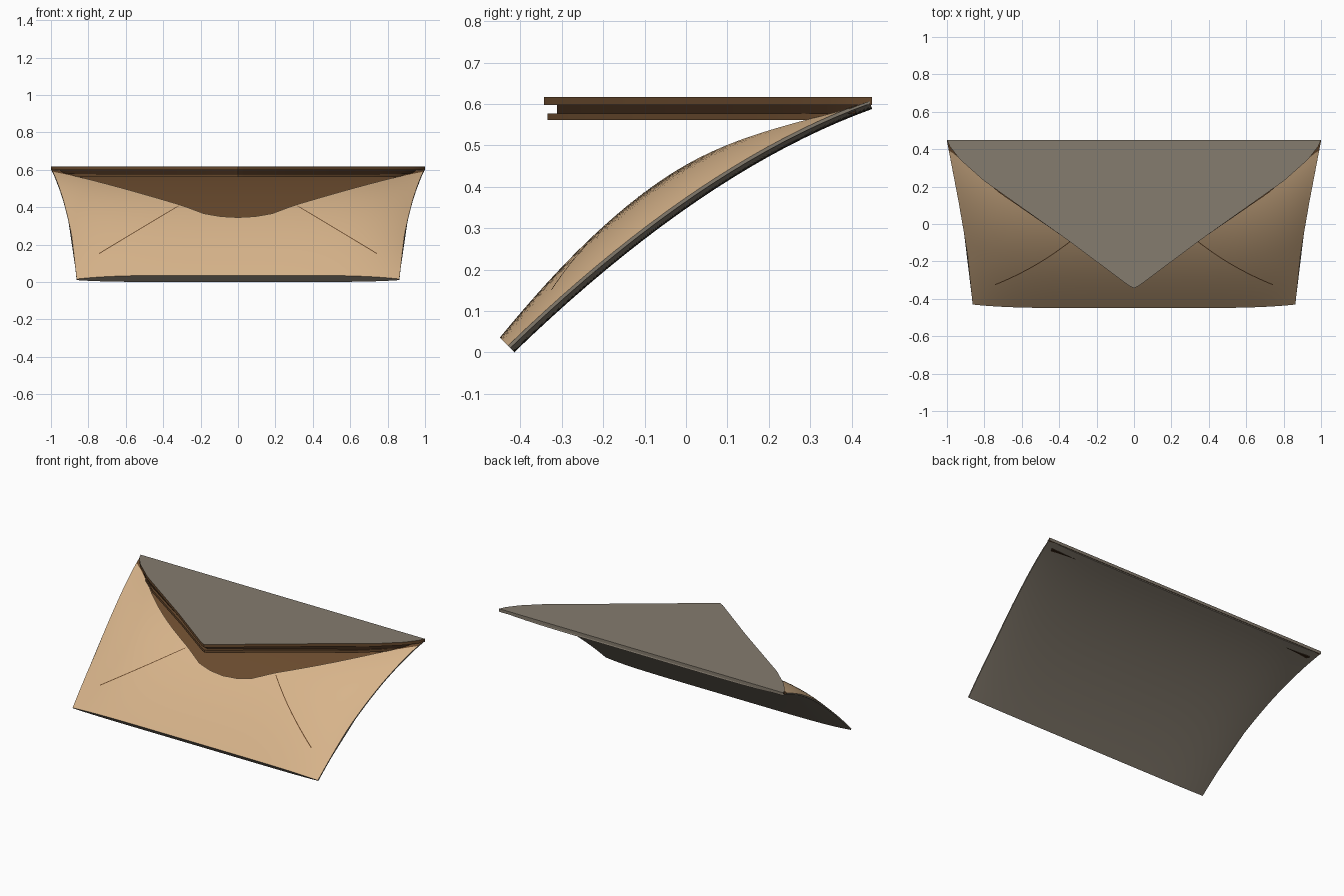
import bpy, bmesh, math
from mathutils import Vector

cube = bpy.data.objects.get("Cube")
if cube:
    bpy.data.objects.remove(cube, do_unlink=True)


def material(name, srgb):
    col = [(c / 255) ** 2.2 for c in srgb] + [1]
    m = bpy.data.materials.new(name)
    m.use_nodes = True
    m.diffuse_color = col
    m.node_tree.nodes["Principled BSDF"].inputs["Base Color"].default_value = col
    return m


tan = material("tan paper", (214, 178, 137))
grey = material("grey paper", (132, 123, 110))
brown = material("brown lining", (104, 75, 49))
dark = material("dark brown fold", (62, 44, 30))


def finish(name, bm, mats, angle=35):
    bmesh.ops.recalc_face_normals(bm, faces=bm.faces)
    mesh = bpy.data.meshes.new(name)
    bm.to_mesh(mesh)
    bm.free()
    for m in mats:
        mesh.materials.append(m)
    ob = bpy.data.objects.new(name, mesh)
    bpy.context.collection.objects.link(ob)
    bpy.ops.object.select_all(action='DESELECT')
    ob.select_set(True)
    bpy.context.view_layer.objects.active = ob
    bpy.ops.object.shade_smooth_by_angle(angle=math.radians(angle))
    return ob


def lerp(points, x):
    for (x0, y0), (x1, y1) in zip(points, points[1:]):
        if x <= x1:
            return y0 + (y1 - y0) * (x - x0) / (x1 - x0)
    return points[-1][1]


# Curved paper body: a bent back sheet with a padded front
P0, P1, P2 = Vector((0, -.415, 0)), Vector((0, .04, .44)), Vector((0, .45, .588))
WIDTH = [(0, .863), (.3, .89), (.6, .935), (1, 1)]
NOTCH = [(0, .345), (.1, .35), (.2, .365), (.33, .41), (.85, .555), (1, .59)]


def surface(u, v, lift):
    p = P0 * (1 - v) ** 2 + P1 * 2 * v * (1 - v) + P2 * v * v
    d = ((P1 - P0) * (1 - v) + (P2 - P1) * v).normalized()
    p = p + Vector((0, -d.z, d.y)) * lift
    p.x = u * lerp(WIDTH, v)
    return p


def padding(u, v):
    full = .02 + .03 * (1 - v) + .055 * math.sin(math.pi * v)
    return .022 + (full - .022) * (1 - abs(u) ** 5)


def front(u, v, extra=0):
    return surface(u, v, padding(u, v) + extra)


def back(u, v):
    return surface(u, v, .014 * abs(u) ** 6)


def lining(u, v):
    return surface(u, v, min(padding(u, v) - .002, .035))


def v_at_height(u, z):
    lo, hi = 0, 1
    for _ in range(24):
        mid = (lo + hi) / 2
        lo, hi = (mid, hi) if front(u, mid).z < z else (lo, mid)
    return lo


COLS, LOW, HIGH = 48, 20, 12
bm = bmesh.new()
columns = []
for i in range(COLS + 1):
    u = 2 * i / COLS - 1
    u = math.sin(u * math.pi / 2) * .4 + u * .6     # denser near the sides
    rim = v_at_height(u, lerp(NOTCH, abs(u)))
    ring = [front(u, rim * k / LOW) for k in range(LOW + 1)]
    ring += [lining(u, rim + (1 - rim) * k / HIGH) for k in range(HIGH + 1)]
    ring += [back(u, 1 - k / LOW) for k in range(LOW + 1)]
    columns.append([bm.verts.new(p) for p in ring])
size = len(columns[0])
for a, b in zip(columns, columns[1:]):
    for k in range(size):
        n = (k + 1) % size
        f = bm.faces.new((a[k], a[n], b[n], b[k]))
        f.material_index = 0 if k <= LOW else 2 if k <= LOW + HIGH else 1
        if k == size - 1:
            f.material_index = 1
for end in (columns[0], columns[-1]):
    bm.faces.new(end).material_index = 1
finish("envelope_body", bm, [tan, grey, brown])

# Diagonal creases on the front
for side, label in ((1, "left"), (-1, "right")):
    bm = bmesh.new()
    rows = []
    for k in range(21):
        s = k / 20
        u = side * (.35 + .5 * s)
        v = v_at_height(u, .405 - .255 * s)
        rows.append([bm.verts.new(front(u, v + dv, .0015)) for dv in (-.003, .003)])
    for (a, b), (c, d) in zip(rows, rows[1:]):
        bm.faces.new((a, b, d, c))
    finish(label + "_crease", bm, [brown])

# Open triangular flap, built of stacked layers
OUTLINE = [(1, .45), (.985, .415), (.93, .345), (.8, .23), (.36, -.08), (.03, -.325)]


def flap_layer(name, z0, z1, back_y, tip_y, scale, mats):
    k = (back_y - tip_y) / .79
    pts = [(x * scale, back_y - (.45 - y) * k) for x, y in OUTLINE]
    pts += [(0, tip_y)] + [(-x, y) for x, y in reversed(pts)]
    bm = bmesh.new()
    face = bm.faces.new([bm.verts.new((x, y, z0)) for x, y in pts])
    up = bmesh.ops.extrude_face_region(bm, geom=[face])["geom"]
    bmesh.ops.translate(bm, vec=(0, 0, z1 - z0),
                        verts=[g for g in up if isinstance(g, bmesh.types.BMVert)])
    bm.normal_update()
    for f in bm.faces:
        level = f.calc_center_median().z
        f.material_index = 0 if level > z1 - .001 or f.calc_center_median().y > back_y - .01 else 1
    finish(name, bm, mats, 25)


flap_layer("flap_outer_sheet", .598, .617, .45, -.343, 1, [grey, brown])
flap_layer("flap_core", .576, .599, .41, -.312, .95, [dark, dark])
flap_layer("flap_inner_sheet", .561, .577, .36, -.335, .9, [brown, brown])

# Required action
Find each line above that contains "ring", and copy those lines.

# Response
    ring = [front(u, rim * k / LOW) for k in range(LOW + 1)]
    ring += [lining(u, rim + (1 - rim) * k / HIGH) for k in range(HIGH + 1)]
    ring += [back(u, 1 - k / LOW) for k in range(LOW + 1)]
    columns.append([bm.verts.new(p) for p in ring])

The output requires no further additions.